Self-reported Hypoglycaemic Events in 2 430 Patients with Insulin-treated Diabetes in the German Sub-population of the HAT Study

Faculty/Professorship: Clinical Psychology and Psychotherapy  
Author(s): Kern, Werner; Holstein, Andreas; Moenninghoff, Christian; Kienhöfer, Joachim; Riedl, Matthias; Kulzer, Bernhard
Title of the Journal: Experimental and Clinical Endocrinology & Diabetes
ISSN: 0947-7349
Publisher Information: Stuttgart; New York : Georg Thieme Verlag KG
Year of publication: 2017
Volume: 125
Issue: 9
Pages: 592-597
Language(s): English
DOI: 10.1055/s-0043-112350

Data concerning true hypoglycaemic incidence in insulin-treated patients with diabetes in real-world clinical practice are lacking in Germany. The aim of this analysis was to determine the incidence of hypoglycaemia experienced by the German cohort of patients enrolled in the global Hypoglycaemia Assessment Tool (HAT) study. This was a non-interventional, 6-month retrospective and 4-week prospective study using self-assessment questionnaires and patient diaries assessing patients aged ≥18 years in Germany, with type 1 diabetes (T1D) (n=811) or type 2 diabetes (T2D) (n=1 619) treated with insulin for >12 months. The primary endpoint was the percentage of patients experiencing ≥1 hypoglycaemic event during the prospective observational period (4 weeks after baseline). Predictive and continuous factors (such as age, gender, duration of insulin use and HbA1c) contributing to hypoglycaemia risk were explored.During the prospective period, at least one hypoglycaemic event was reported by 81.3% of patients with T1D and 39.7% of patients with T2D, indicating that hypoglycaemia is a common acute complication among patients with insulin-treated diabetes.
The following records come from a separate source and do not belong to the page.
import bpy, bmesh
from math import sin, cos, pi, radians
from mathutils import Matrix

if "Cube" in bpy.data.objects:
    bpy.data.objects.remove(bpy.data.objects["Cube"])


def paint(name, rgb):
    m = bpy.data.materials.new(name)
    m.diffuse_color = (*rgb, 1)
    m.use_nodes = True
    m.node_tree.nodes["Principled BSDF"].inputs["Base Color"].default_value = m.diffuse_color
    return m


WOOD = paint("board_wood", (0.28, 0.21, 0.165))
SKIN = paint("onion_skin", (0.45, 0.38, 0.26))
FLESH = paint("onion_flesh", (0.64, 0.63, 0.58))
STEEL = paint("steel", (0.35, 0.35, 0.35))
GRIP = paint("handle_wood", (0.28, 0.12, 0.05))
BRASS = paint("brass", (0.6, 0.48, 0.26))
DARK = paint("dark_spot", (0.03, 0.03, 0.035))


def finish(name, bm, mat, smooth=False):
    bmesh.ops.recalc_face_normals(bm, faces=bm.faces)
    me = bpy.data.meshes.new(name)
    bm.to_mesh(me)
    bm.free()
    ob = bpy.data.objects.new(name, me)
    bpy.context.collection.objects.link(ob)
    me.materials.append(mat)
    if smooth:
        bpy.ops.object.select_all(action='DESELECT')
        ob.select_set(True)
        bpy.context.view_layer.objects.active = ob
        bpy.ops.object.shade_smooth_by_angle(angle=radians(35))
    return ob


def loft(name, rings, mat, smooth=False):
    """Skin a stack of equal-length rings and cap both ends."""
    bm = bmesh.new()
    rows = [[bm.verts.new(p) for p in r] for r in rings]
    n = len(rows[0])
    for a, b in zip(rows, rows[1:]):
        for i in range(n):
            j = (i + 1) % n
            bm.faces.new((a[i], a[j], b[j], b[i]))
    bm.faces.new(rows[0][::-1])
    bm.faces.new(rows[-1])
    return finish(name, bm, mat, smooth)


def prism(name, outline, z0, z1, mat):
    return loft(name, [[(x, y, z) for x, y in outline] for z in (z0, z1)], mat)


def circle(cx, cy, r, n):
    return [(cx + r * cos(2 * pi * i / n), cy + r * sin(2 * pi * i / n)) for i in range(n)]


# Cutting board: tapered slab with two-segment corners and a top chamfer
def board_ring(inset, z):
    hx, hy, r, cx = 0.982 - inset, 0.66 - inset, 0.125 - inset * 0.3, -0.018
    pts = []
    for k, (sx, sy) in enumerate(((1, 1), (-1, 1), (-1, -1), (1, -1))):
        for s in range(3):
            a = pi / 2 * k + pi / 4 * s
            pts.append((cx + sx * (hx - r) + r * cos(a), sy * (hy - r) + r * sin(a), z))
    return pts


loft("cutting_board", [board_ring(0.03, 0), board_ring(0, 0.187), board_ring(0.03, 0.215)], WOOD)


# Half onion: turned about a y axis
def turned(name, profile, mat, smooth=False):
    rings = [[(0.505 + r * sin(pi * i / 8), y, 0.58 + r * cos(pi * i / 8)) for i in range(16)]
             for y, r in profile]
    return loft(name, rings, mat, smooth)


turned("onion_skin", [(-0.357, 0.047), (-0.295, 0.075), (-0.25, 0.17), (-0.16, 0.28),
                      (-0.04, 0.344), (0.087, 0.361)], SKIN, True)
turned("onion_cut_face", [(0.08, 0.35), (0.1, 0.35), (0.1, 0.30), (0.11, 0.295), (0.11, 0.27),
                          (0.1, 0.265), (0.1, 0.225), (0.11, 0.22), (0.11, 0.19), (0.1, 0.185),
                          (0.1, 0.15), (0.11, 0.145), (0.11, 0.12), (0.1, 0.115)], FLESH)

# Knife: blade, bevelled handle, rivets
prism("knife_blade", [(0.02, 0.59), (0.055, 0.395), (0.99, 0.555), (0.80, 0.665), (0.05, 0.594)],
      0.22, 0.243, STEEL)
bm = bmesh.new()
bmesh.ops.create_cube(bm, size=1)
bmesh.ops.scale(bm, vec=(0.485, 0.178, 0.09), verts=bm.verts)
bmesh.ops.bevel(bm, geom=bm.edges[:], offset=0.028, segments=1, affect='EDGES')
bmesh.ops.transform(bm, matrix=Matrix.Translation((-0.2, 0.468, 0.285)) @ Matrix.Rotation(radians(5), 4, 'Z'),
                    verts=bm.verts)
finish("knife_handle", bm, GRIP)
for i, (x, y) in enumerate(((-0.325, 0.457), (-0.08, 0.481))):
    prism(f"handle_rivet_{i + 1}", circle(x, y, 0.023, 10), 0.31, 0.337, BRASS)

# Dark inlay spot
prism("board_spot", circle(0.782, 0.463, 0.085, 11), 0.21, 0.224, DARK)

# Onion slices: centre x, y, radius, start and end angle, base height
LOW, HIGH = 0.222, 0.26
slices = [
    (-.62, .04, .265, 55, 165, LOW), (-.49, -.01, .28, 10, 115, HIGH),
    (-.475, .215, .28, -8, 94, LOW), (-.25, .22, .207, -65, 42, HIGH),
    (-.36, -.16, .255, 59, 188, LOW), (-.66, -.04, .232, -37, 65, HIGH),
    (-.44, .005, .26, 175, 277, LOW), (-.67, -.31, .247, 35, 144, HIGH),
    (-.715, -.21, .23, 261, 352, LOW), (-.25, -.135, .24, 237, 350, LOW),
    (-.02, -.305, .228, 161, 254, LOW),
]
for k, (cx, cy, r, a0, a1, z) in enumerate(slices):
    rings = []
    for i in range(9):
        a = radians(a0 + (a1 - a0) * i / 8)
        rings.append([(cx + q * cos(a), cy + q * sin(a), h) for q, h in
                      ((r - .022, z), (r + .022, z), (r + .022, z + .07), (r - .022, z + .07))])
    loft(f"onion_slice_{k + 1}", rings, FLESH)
Severe hypoglycaemia was reported by 9.1% of patients with T1D and 5.4% of patients with T2D. Higher rates of any and severe hypoglycaemia were reported prospectively than retrospectively, regardless of diabetes type, indicating that patients retrospectively under-report hypoglycaemia. Prospective rates (events per patient-year) of any, nocturnal and severe hypoglycaemia were 80.3, 9.9 and 3.0 for T1D and 15.6, 2.4 and 1.1 for T2D, respectively. Given the potential for recall bias in retrospective reporting, this prospective assessment of hypoglycaemia appears more reliable than retrospective assessment.
Keywords: hypoglycaemia, real-world, severe, nocturnal, Germany
Peer Reviewed: Ja
International Distribution: Ja
Open Access Journal: Ja
Type: Article
Year of publication: 22. June 2018